There is a scene were Phoebe explains to Ryland that because parents lavish their babies with love just because they are cute and little, even though all babies are cute and little, this convinces them of their own specialness, so even when life tries to teach them that they aren’t extraordinary, they can never completely believe it.  She says, “It’s probably why the human race survives.”  This really hit home with me: even many years removed from my teen insecurities, I can feel plain and ordinary.  And attempting to get published really intensifies those feelings – there are so many talented writers out there that I constantly question whether my writing is special enough to stand out.  But reading that scene made me realize that even if the world never thinks I’m special for my writing, my family and friends love reading my stories, and that’s something to be proud of and cherish.
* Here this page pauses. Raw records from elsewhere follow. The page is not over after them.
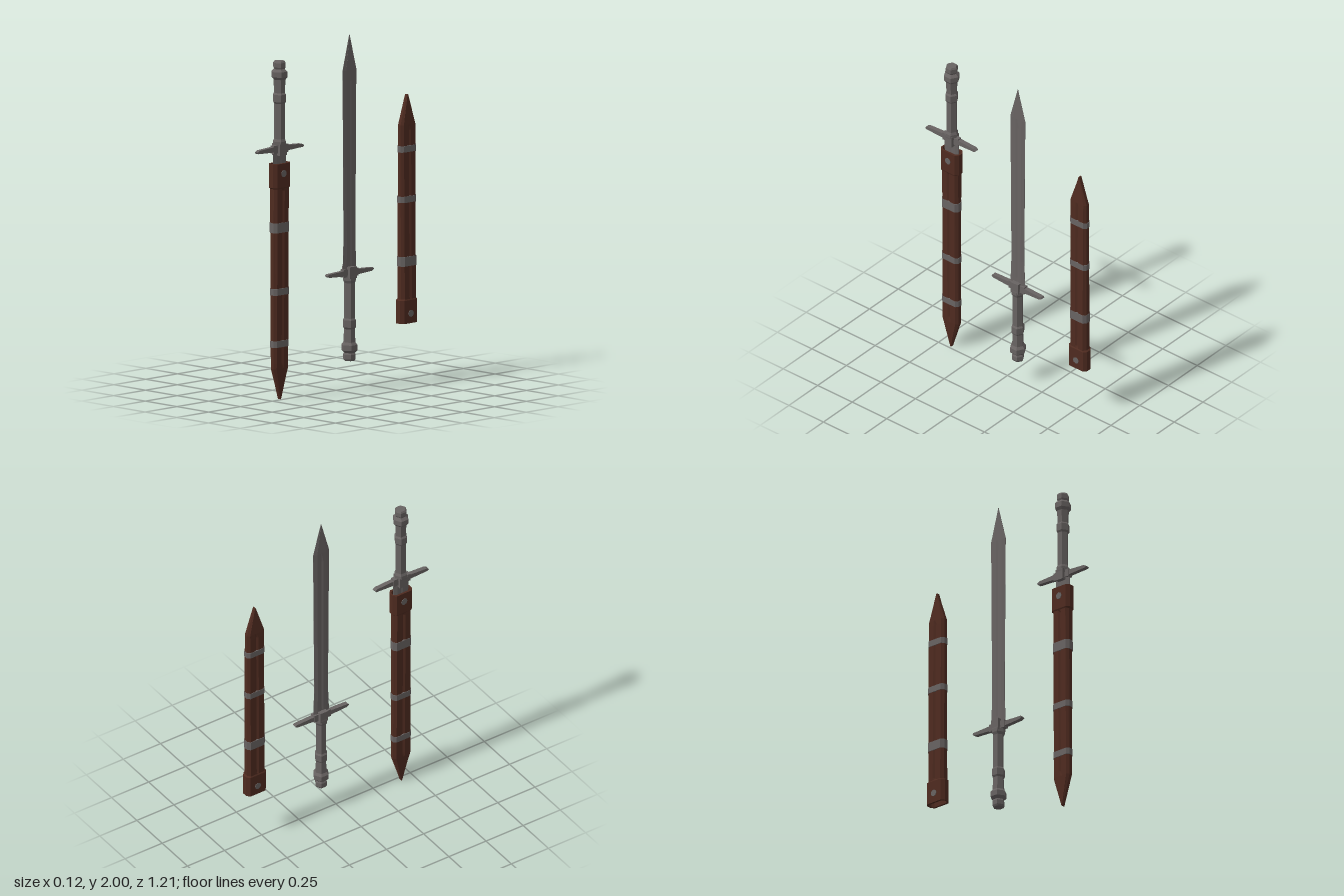
import * as THREE from 'three';

const metal = new THREE.MeshStandardMaterial({ color: 0x686362 });
metal.name = 'worn steel';
const leather = new THREE.MeshStandardMaterial({ color: 0x4f2b20 });
leather.name = 'brown leather';

// Faceted mesh with one normal per face
function part(name, geometry, material) {
  const flat = geometry.index ? geometry.toNonIndexed() : geometry;
  flat.computeVertexNormals();
  const mesh = new THREE.Mesh(flat, material);
  mesh.name = name;
  return mesh;
}

// Flattened section: half thickness t, half width w, groove depth g, edge thickness ratio
function section(y, t, w, g = 0, edge = 0.45, flat = 0.75) {
  const gw = Math.min(0.012, w * 0.4);
  const half = [[t * edge, w], [t, w * flat], [t, gw], [t - g, 0], [t, -gw], [t, -w * flat], [t * edge, -w]];
  return [...half, ...half.map(([x, z]) => [-x, -z])].map(([x, z]) => [x, y, z]);
}

// Skin over a series of sections, capped at both ends
function loft(rings) {
  const pos = [];
  const n = rings[0].length;
  for (let r = 0; r < rings.length - 1; r++) {
    for (let i = 0; i < n; i++) {
      const j = (i + 1) % n;
      const a = rings[r][i], b = rings[r][j], c = rings[r + 1][j], d = rings[r + 1][i];
      pos.push(...a, ...b, ...d, ...b, ...c, ...d);
    }
  }
  const first = rings[0], last = rings[rings.length - 1];
  for (let i = 0; i < n; i++) {
    const j = (i + 1) % n;
    pos.push(0, first[0][1], 0, ...first[j], ...first[i]);
    pos.push(0, last[0][1], 0, ...last[i], ...last[j]);
  }
  const geometry = new THREE.BufferGeometry();
  geometry.setAttribute('position', new THREE.Float32BufferAttribute(pos, 3));
  return geometry;
}

// Sword with its pommel at y = 0 and its point up
function makeSword() {
  const sword = new THREE.Group();
  sword.name = 'sword';

  // Six-sided pommel, ringed grip and collar
  const profile = [
    [0, 0], [0.03, 0], [0.036, 0.01], [0.036, 0.035], [0.031, 0.045], [0.047, 0.06], [0.047, 0.09],
    [0.035, 0.105], [0.031, 0.18], [0.038, 0.19], [0.038, 0.23], [0.031, 0.24], [0.031, 0.44],
    [0.038, 0.455], [0.038, 0.475], [0.034, 0.5], [0, 0.5],
  ].map(([x, y]) => new THREE.Vector2(x, y));
  sword.add(part('grip', new THREE.LatheGeometry(profile, 6), metal));

  // Crossguard with tapering arms
  const outline = new THREE.Shape([
    [-0.181, 0.497], [-0.165, 0.488], [-0.06, 0.482], [0.06, 0.482], [0.165, 0.488], [0.181, 0.497],
    [0.175, 0.506], [0.06, 0.511], [-0.06, 0.511], [-0.175, 0.506],
  ].map(([x, y]) => new THREE.Vector2(x, y)));
  const bar = new THREE.ExtrudeGeometry(outline, { depth: 0.026, bevelEnabled: false });
  bar.translate(0, 0, -0.013).rotateY(-Math.PI / 2);
  sword.add(part('crossguard', bar, metal));
  const block = new THREE.BoxGeometry(0.064, 0.065, 0.052).translate(0, 0.5, 0);
  sword.add(part('guardBlock', block, metal));
  const shoulder = new THREE.BoxGeometry(0.03, 0.045, 0.112).translate(0, 0.497, 0);
  sword.add(part('guardShoulder', shoulder, metal));

  // Blade with a shallow fuller, waisted above the guard
  const s = (y, t, w, g) => section(y, t, w, g, 0.15, 0.55);
  sword.add(part('blade', loft([
    s(0.5, 0.008, 0.052, 0), s(0.56, 0.007, 0.051, 0.003), s(0.68, 0.0065, 0.046, 0.003),
    s(1.58, 0.006, 0.053, 0.003), s(1.64, 0.006, 0.054, 0), s(1.84, 0.002, 0.001, 0),
  ]), metal));
  return sword;
}

// Scabbard with its open mouth at y = 0 and its tip up
function makeScabbard() {
  const scabbard = new THREE.Group();
  scabbard.name = 'scabbard';

  // Hollow mouth, thicker throat, grooved body and pointed tip
  scabbard.add(part('sheath', loft([
    section(0.1, 0.022, 0.057), section(0, 0.022, 0.057), section(0, 0.034, 0.066),
    section(0.13, 0.034, 0.066), section(0.137, 0.03, 0.058), section(0.15, 0.03, 0.058, 0.007),
    section(1.09, 0.023, 0.058, 0.006), section(1.12, 0.022, 0.058), section(1.29, 0.01, 0.003),
  ]), leather));

  // Metal bands around the body
  for (const [y, h] of [[0.35, 0.054], [0.7, 0.036], [0.985, 0.036]]) {
    const t = 0.034 - 0.0075 * y, w = 0.0605;
    scabbard.add(part('band', loft([section(y - h / 2, t, w), section(y + h / 2, t, w)]), metal));
  }

  // Rivet through the throat
  const rivet = new THREE.CylinderGeometry(0.02, 0.02, 0.074, 8).rotateZ(Math.PI / 2).translate(0, 0.055, 0);
  // Keep the rivet to a thin head on each side, leaving the mouth clear
  for (const side of [-1, 1]) {
    const head = rivet.clone().scale(0.07, 1, 1).translate(side * 0.0345, 0, 0);
    scabbard.add(part('rivet', head, metal));
  }
  return scabbard;
}

export function createModel() {
  const model = new THREE.Group();
  model.name = 'swordsAndScabbards';

  // Sheathed sword, point down
  const sheathed = new THREE.Group();
  sheathed.name = 'sheathedSword';
  const sword = makeSword();
  sword.rotation.x = Math.PI;
  sword.position.y = 1.912;
  const cover = makeScabbard();
  cover.rotation.x = Math.PI;
  cover.scale.y = 1.335 / 1.29;
  cover.position.y = 1.335;
  sheathed.add(sword, cover);
  sheathed.position.set(-0.022, 0, 0.422);

  // Bare sword, point up
  const bare = makeSword();
  bare.position.set(0.016, 0.16, -0.089);

  // Empty scabbard, tip up
  const empty = makeScabbard();
  empty.position.set(0.016, 0.32, -0.538);

  model.add(sheathed, bare, empty);
  return model;
}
So in my first session of learning something about writing from the books I read, the writing itself ends up not be the biggest lesson for me.  In admiring how daringly Nancy weaves the moral into her plot, I actually take the lesson to heart and believe that my writing can be extraordinary.  

If you’ve read Extraordinary, what did you think?  Have you read any books recently that gave you a boost you didn’t even know you needed?

Read-n-Feed

Books are yummy!I’ve always loved to read.  My nose was constantly stuck in a book, even when I was supposed to be doing other things (usually sleeping).  But when I started getting serious about writing, I pretty much stopped reading.  It’s not something I consciously decided, it just gradually happened.  I think part of it was that my mind was always in edit mode, which sucked the fun out of reading; so I gradually turned to other ways to enjoy stories (my beloved boob tube), where I could give that part of my brain a break.

The irony is I should now be reading more than ever.  That’s the one standard piece of advice most authors give to newbies: read a lot both within and outside of your genre.

So I’m resolving here and now to do better – I’m going to Read-n-Feed.  I’ll read more books to feed the monster in me always hungry for stories.  And I’ll think about what I’ve read to nourish the writing beast in me always hungry for more knowledge.  And to keep myself accountable, I’m going to report back here on the blog.  I’ll share what I’ve learned from reading a particular book that I can apply to my own writing.  It might be a new technique or a superb example that serves as a reminder of a tried-and-true rule or maybe even a ‘what not to do’ lesson.  Hopefully these “key takeaways” (forgive me, I spent ten years in corporate software development!) will strengthen my writing and be helpful to any other writers who stop by.

So how do other writers out there Read-n-Feed?  Do you analyze as you go?  Or are you able to turn off the writer side of your brain and just enjoy the ride?  If so, do you later think about what did and didn’t work?